See, Nyberg v State of New York, 154 Misc 2d 199). Generally, a proposed claim meets this standard if it is not patently groundless, frivolous, or legally defective, and upon consideration of the entire record there is cause to believe that a valid cause of action exists (Matter of Santana v New York State Thruway Authority, 92 Misc 2d 1, 11). The basis for the proposed claim is the failure to timely diagnose movant's bladder cancer. Attached to this application are copies of movant's medical records and an affidavit from Dr. Cary Gross, an Internist and Assistant Professor of Medicine at Yale School of Medicine, indicating that there was a six-month delay between movant's presentation of symptoms and commencement of treatment. This affidavit fails to state how this delay deviates from the standard of care and fails to link the delay in treatment to movant's existing condition; however, given the slight burden on movant to show potential meritoriousness, the Court finds that movant has provided the bare minimum to allow the Court a reasonable evaluation of potential merit (Compare, Favicchio v State of New York, 144 Misc 2d 212, 213; Van Casteren v State of New York, Ct Cl, unpublished decision of J. Marin, filed April 30, 1999, Claim No. 98201, Motion No. M-58511). This factor weighs in favor of movant's application.
The final factor to be considered is whether movant has any other available remedy. Since movant is incarcerated and all of his medical treatment occurred at the direction of the State, there does not appear to be any other remedy available.
Upon balancing all of the factors in the Court of Claims Act §10(6), this Court GRANTS the motion. Movant is directed to file and serve the proposed claim, properly
verifieddddd[d] in accordance with the Court of Claims Act and all applicable rules of the Court within 30 days of the date this decision and order is filed.

July 14, 2003
Syracuse, New York

Judge of the Court of Claims

The Court has considered the following documents in deciding this motion:

Notice of Motion......................................................................................1

Affidavit of Gustave J. DeTraglia, Jr., Esquire, in support with

exhibits attached thereto...............................................................2

Affirmation of G. Lawrence Dillon, Esquire, Assistant Attorney

General, in opposition..................................................................3

Reply Affirmation of G. Lawrence Dillon, Esquire, Assistant Attorney



Movant's counsel submits an "Answering Affidavit" which was filed on June 3, 2003, the day before the return date of this motion, in response to defendant's "Affirmation in Opposition." The Assistant Attorney General then submits a "Reply Affirmation" asserting that movant did not appropriately serve this document in that it was received via facsimile which is not an authorized method of service upon the Attorney General.
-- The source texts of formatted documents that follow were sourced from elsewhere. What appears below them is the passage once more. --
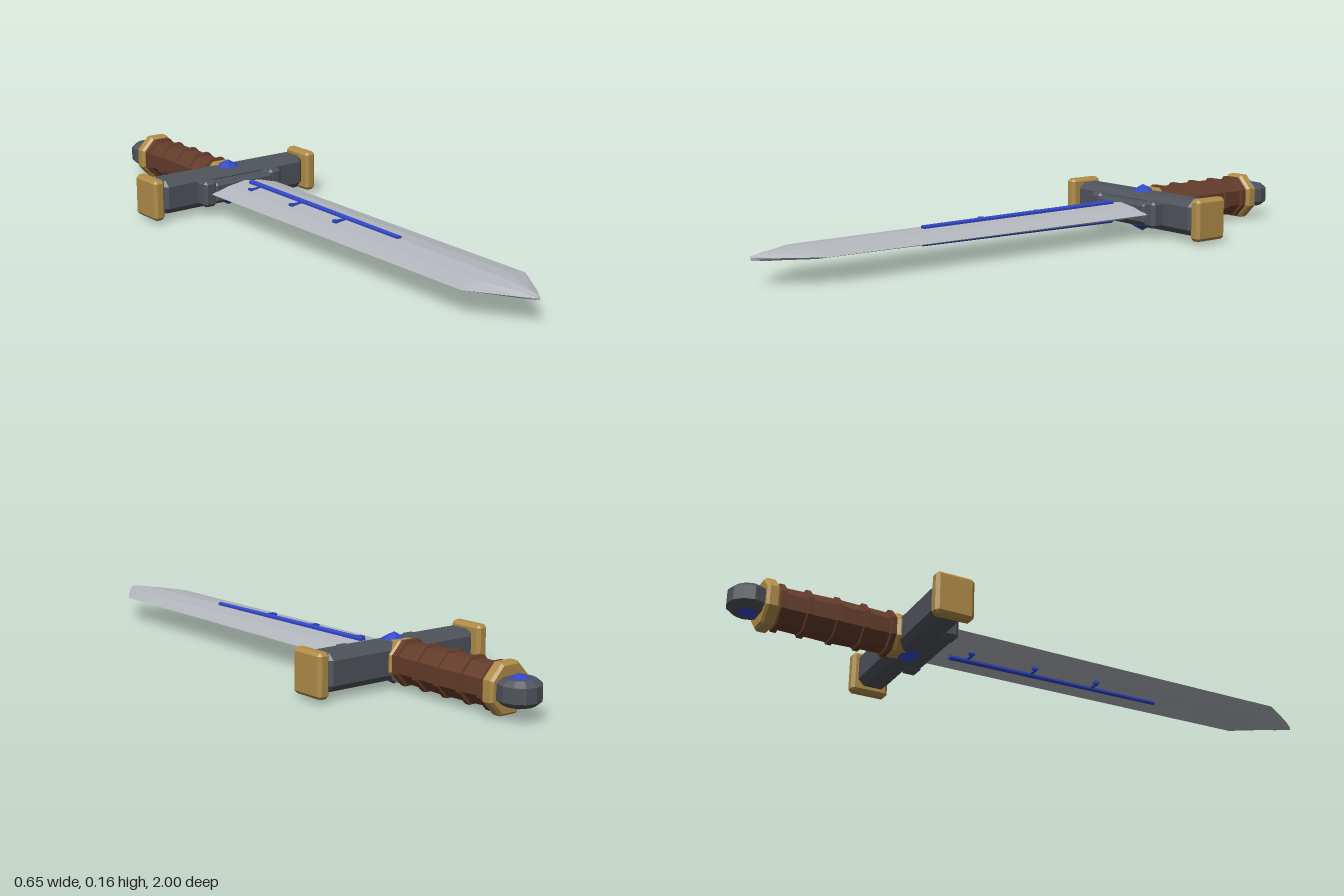
import * as THREE from 'three';
import { ConvexGeometry } from 'three/addons/geometries/ConvexGeometry.js';

const MID = 0.078; // height of the sword's long axis

const material = (name, color) => Object.assign(new THREE.MeshStandardMaterial({ color }), { name });

// Faceted copy of a geometry, with one normal per face
function faceted(geo) {
  const g = geo.index ? geo.toNonIndexed() : geo;
  g.computeVertexNormals();
  return g;
}

// Box with every edge chamfered by c
function chamferBox(w, h, d, c) {
  const a = w / 2, b = h / 2, e = d / 2, pts = [];
  for (const x of [-1, 1]) for (const y of [-1, 1]) for (const z of [-1, 1]) {
    pts.push(
      new THREE.Vector3(x * a, y * (b - c), z * (e - c)),
      new THREE.Vector3(x * (a - c), y * b, z * (e - c)),
      new THREE.Vector3(x * (a - c), y * (b - c), z * e));
  }
  return new ConvexGeometry(pts);
}

// Octagonal lathe along z with flats facing up; profile is [apothem, z]
function octagonAlongZ(profile, heightScale = 1) {
  const pts = profile.map(([r, z]) => new THREE.Vector2(r / Math.cos(Math.PI / 8), z));
  const g = new THREE.LatheGeometry(pts, 8, Math.PI / 8);
  g.rotateX(Math.PI / 2);
  g.scale(1, heightScale, 1);
  return faceted(g);
}

// Lens-shaped blade lofted through sections [z, halfWidth, halfThickness]
function bladeGeometry() {
  const sections = [
    [-0.37, 0.13, 0.027], [-0.3, 0.13, 0.027], [0.83, 0.12, 0.02],
    [0.95, 0.042, 0.014], [1, 0.002, 0.006]];
  const ring = [[1, 0], [0.5, 0.68], [0, 1], [-0.5, 0.68], [-1, 0], [-0.5, -0.68], [0, -1], [0.5, -0.68]];
  const n = ring.length, pos = [], idx = [];
  for (const [z, w, h] of sections) for (const [x, y] of ring) pos.push(x * w, y * h, z);
  for (let s = 0; s < sections.length - 1; s++) for (let i = 0; i < n; i++) {
    const a = s * n + i, b = s * n + (i + 1) % n;
    idx.push(a, b, b + n, a, b + n, a + n);
  }
  const last = (sections.length - 1) * n;
  for (let i = 1; i < n - 1; i++) {
    idx.push(0, i + 1, i);
    idx.push(last, last + i, last + i + 1);
  }
  const g = new THREE.BufferGeometry();
  g.setAttribute('position', new THREE.Float32BufferAttribute(pos, 3));
  g.setIndex(idx);
  return faceted(g);
}

export function createModel() {
  const steel = material('steel', 0xb4b8be);
  const iron = material('darkIron', 0x4f535b);
  const gold = material('gold', 0xb08d48);
  const leather = material('leather', 0x643c2a);
  const blue = material('blueCrystal', 0x3146c4);

  const sword = new THREE.Group();
  sword.name = 'sword';
  const add = (name, geo, mat, x = 0, y = 0, z = 0) => {
    const mesh = new THREE.Mesh(geo, mat);
    mesh.name = name;
    mesh.position.set(x, y, z);
    sword.add(mesh);
    return mesh;
  };

  // Blade
  add('blade', bladeGeometry(), steel);

  // Glowing strip, side marks and gems, on both faces
  for (const side of [1, -1]) {
    const strip = faceted(new THREE.CylinderGeometry(0.009, 0.011, 0.74, 6));
    strip.rotateX(Math.PI / 2);
    add('bladeStrip', strip, blue, 0, side * 0.025, 0.07).rotation.x = side * 0.006;
    for (const z of [-0.24, -0.02, 0.2]) {
      add('bladeMark', new THREE.BoxGeometry(0.04, 0.009, 0.009), blue, -0.025, side * 0.023, z);
      add('bladeMarkHook', new THREE.BoxGeometry(0.012, 0.009, 0.018), blue, -0.042, side * 0.022, z - 0.004);
    }
    const guardGem = faceted(new THREE.ConeGeometry(0.04, 0.022, 6));
    guardGem.rotateY(Math.PI / 2);
    add('guardGem', guardGem, blue, 0, side * 0.067, -0.437).rotation.z = side > 0 ? 0 : Math.PI;
    const pommelGem = faceted(new THREE.ConeGeometry(0.036, 0.016, 8));
    add('pommelGem', pommelGem, blue, 0, side * 0.042, -0.937).rotation.z = side > 0 ? 0 : Math.PI;
  }

  // Crossguard with capped ends
  add('guard', chamferBox(0.57, 0.113, 0.098, 0.02), iron, 0, 0, -0.436);
  for (const side of [1, -1]) {
    add('guardCap', chamferBox(0.04, 0.134, 0.122, 0.01), gold, side * 0.305, 0, -0.436);
    add('bladeCollarEnd', chamferBox(0.05, 0.087, 0.054, 0.01), iron, side * 0.13, 0, -0.368);
  }
  add('bladeCollar', chamferBox(0.23, 0.067, 0.054, 0.008), iron, 0, 0, -0.365);

  // Grip with raised bands and a gold collar at each end
  add('grip', octagonAlongZ([[0, -0.87], [0.054, -0.87], [0.058, -0.68], [0.054, -0.48], [0, -0.48]], 1.06), leather);
  for (const z of [-0.51, -0.595, -0.68, -0.77, -0.85]) {
    add('gripBand', octagonAlongZ([
      [0.052, z - 0.012], [0.064, z - 0.008], [0.064, z + 0.008], [0.052, z + 0.012]], 1.04), leather);
  }
  add('frontCollar', octagonAlongZ([
    [0, -0.5], [0.054, -0.5], [0.062, -0.488], [0.058, -0.45], [0, -0.45]], 1.02), gold);
  add('rearCollar', octagonAlongZ([
    [0, -0.905], [0.064, -0.905], [0.071, -0.897], [0.071, -0.872], [0.064, -0.864], [0, -0.864]], 1.03), gold);

  // Disc pommel with bevelled rims
  const disc = [[0, -0.037], [0.045, -0.037], [0.063, -0.022], [0.063, 0.022], [0.045, 0.037], [0, 0.037]];
  const pommel = new THREE.LatheGeometry(disc.map(([r, y]) => new THREE.Vector2(r, y)), 12);
  add('pommel', faceted(pommel), iron, 0, 0, -0.937);

  sword.position.y = MID;
  const model = new THREE.Group();
  model.name = 'shortSword';
  model.add(sword);
  return model;
}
As a result, the Court has not considered the "Answering Affidavit" in reaching this decision.


A client certification is not a proper verification.